Raina led the procession with the eerie karanga calling the spirits, we must have walked 120 yards, and during this time Raina also did the wailing which was awesome for want of a much better word.

As the speeches started the rain stopped! The gods turned off the tap and it stayed off, just how it is supposed to be apparently in Maoridom at such an occasion.

Stuart Park started the speeches with a mihi, a short Maori welcome speech and Raina responded as protocol required with a short waiata. I can't help but embrace this formal Maori protocol at such an occasion, it makes you feel so special as the others are doing this out of respect for Michael and us his family, plus its classic Kiwiana so far from home, makes you proud to be a Kiwi for sure. John then said the Ode and I laid the first wreath, Wreaths were also laid by Rosemary, Lofty, and Clare who is also a descendent on behalf of the McLellan and Baxter families, and a wreath was laid by Mike on behalf of the NZETC, there were five wreaths all up, Uncle Michael was spoilt, as he should be. ( In honoring Michael Tobin the first death on the western front in the NZEF, we honour all the NZETC soldiers and all those that served and died on the Western Front, I did not see this just as a Tobin thing, it is important that the sacrifices of all those are remembered and in being lucky enough to find uncle Michael and remembering him as the first NZ death on the western front in the NZEF, we help remember and honour all of those that served.)

Rosemary then spoke followed by Lofty, what great speakers and such empathy. I then did my bit and did good, Anne the words that you gave me to read out on your and the Baxter family’s behalf were perfect for the ceremony and the moment and added value to what I said. Afterwards I was congratulated for how the ceremony was organised and went, including Chris Pugsly the renowned military historian and author, who with his wife Dee came in their own car and left for their home in England after the service.
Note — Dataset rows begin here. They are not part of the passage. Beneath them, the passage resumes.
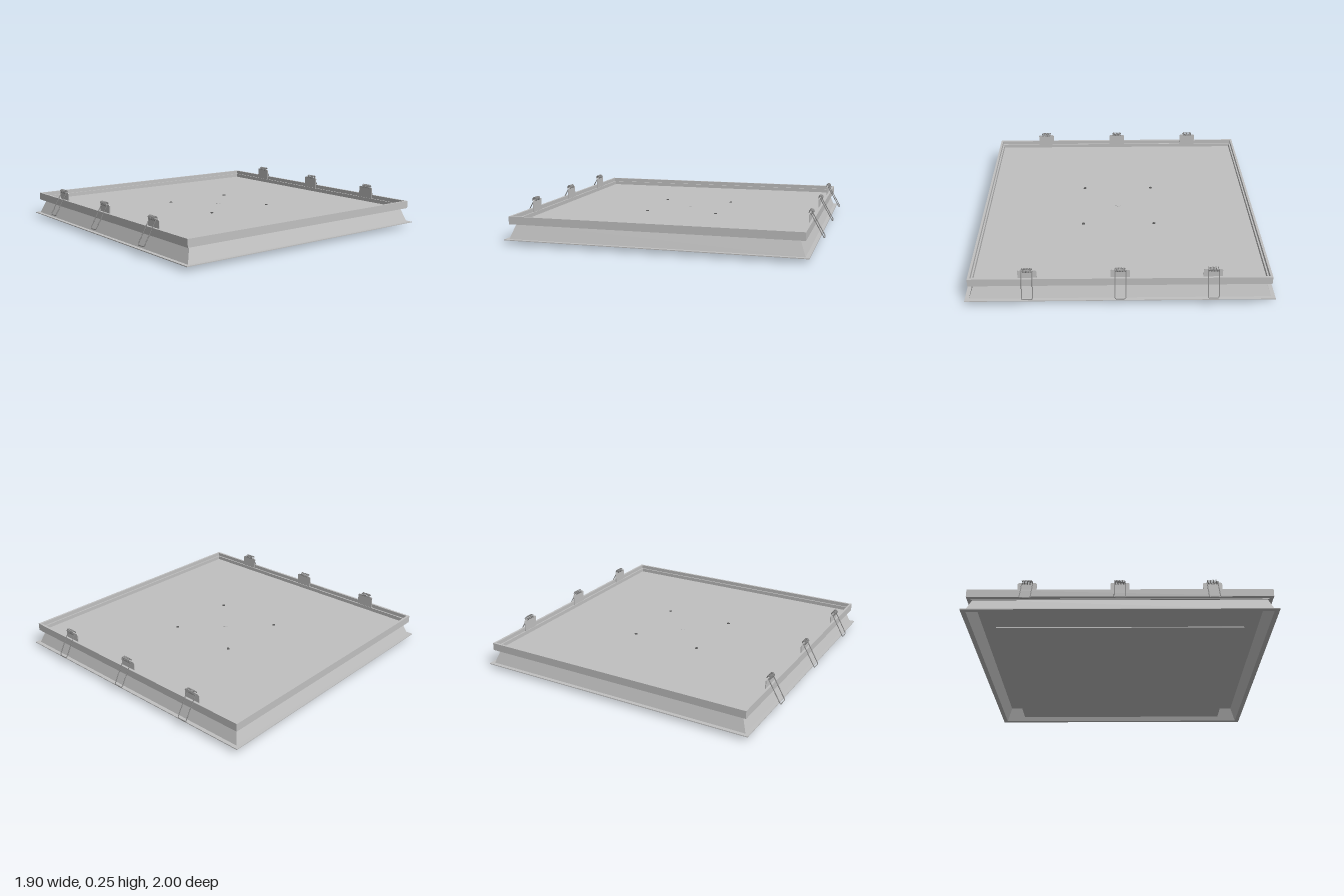
import * as THREE from 'three';

const steel = new THREE.MeshStandardMaterial({ color: 0xc0c0c0 });
steel.name = 'light grey metal';
const wire = new THREE.MeshStandardMaterial({ color: 0x8c8c8c });
wire.name = 'spring wire grey';
const dark = new THREE.MeshStandardMaterial({ color: 0x5a5a5a });
dark.name = 'screw dark grey';

function add(parent, name, geometry, material, x = 0, y = 0, z = 0) {
  const mesh = new THREE.Mesh(geometry, material);
  mesh.name = name;
  mesh.position.set(x, y, z);
  parent.add(mesh);
  return mesh;
}

// Sweeps a closed cross-section (half width, height) around a square
function squareFrame(profile) {
  const points = [...profile, profile[0]].map(([r, y]) => new THREE.Vector2(r * Math.SQRT2, y));
  const geometry = new THREE.LatheGeometry(points, 4, Math.PI / 4).toNonIndexed();
  geometry.computeVertexNormals();
  return geometry;
}

// Mounting tab, coil and wire loop, facing +z
function springClip() {
  const clip = new THREE.Group();
  clip.name = 'springClip';

  const tab = new THREE.Shape();
  tab.moveTo(-0.058, 0.125);
  tab.lineTo(0.058, 0.125);
  tab.lineTo(0.058, 0.222);
  tab.lineTo(0.052, 0.228);
  tab.lineTo(-0.052, 0.228);
  tab.lineTo(-0.058, 0.222);
  const tabGeometry = new THREE.ExtrudeGeometry(tab, { depth: 0.006, bevelEnabled: false });
  add(clip, 'clipTab', tabGeometry, steel, 0, 0, 0.904);

  // Coil wound along x
  const turns = 7;
  const coilPoints = [];
  for (let i = 0; i <= turns * 10; i++) {
    const a = (i / 10) * Math.PI * 2;
    coilPoints.push(new THREE.Vector3(
      -0.033 + (0.066 * i) / (turns * 10),
      0.231 + 0.012 * Math.sin(a),
      0.913 + 0.012 * Math.cos(a)
    ));
  }
  const coil = new THREE.CatmullRomCurve3(coilPoints);
  add(clip, 'springCoil', new THREE.TubeGeometry(coil, turns * 14, 0.0028, 5), wire);

  // Swinging wire loop, leaning outward and down
  const along = (x, t) => new THREE.Vector3(x, 0.228 - 0.151 * t, 0.911 + 0.086 * t);
  const loop = new THREE.CatmullRomCurve3([
    along(-0.033, 0), along(-0.033, 0.5), along(-0.033, 0.94), along(-0.031, 0.985),
    along(-0.025, 1), along(0, 1), along(0.025, 1),
    along(0.031, 0.985), along(0.033, 0.94), along(0.033, 0.5), along(0.033, 0)
  ], false, 'catmullrom', 0.1);
  add(clip, 'wireLoop', new THREE.TubeGeometry(loop, 70, 0.003, 6), wire);
  return clip;
}

export function createModel() {
  const model = new THREE.Group();
  model.name = 'recessedPanelLight';

  // Flange, sloping skirt and raised upper band in one section
  add(model, 'frame', squareFrame([
    [0.92, 0.026], [0.95, 0.026], [0.95, 0.031], [0.925, 0.031], [0.89, 0.125],
    [0.925, 0.125], [0.925, 0.175], [0.91, 0.175], [0.91, 0.15], [0.9, 0.15],
    [0.9, 0.12], [0.885, 0.12]
  ]), steel);

  // Back plate closing the frame
  add(model, 'backPlate', new THREE.BoxGeometry(1.8, 0.005, 1.8), steel, 0, 0.1225, 0);

  // Driver housing and the floating lower panel
  add(model, 'driverHousing', new THREE.BoxGeometry(0.6, 0.11, 0.6), steel, 0, 0.067, 0);
  add(model, 'housingLip', new THREE.BoxGeometry(0.68, 0.005, 0.68), steel, 0, 0.0085, 0);
  add(model, 'lowerPanel', new THREE.BoxGeometry(1.52, 0.006, 1.52), steel, 0, 0.003, 0);

  // Screws and central cable cap on the back plate
  for (const x of [-0.24, 0.24]) {
    for (const z of [-0.24, 0.24]) {
      add(model, 'screw', new THREE.CylinderGeometry(0.01, 0.01, 0.004, 12), dark, x, 0.127, z);
    }
  }
  add(model, 'cableCap', new THREE.CylinderGeometry(0.018, 0.018, 0.002, 8), steel, 0, 0.126, 0);

  // Three clips on the front and three on the back
  for (const turn of [0, Math.PI]) {
    const row = new THREE.Group();
    row.name = turn ? 'backClips' : 'frontClips';
    for (const x of [-0.562, 0, 0.562]) {
      const clip = springClip();
      clip.position.x = x;
      row.add(clip);
    }
    row.rotation.y = turn;
    model.add(row);
  }
  return model;
}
After I spoke Raina did the Lords Prayer in Maori and that was it. Then the rain started again, just as it was supposed to, although to be honest we could have done without it!

I am most thankful to all those that contributed to the day on the ground, Sue back in NZ and in particular my sincere appreciation for my traveling companions Raina, John, Stuart, Deborah and Mike for their part in helping make this ceremony and everlasting wonderful memory for me. It goes without saying that having Rosemary and Lofty there was something extra special again.

So much more to tell and of the places we visited, to be frank it was emotionally draining, all those battles, the history, so many graves, so much waste of human life, but nevertheless a trip that I am glad that I made.

Lest we forget, and may we in remembering such human devastation, hopefully as a race of beings, we do not repeat it, ever.

My best regards to all.

Enjoy your ANZAC Day.


More photos and brief reports from specialist tour guide Simon Godly on the Battle of Arras commemorations and the visit to Sapper Michael Tobin's grave. These links will take you outside the nzetc website.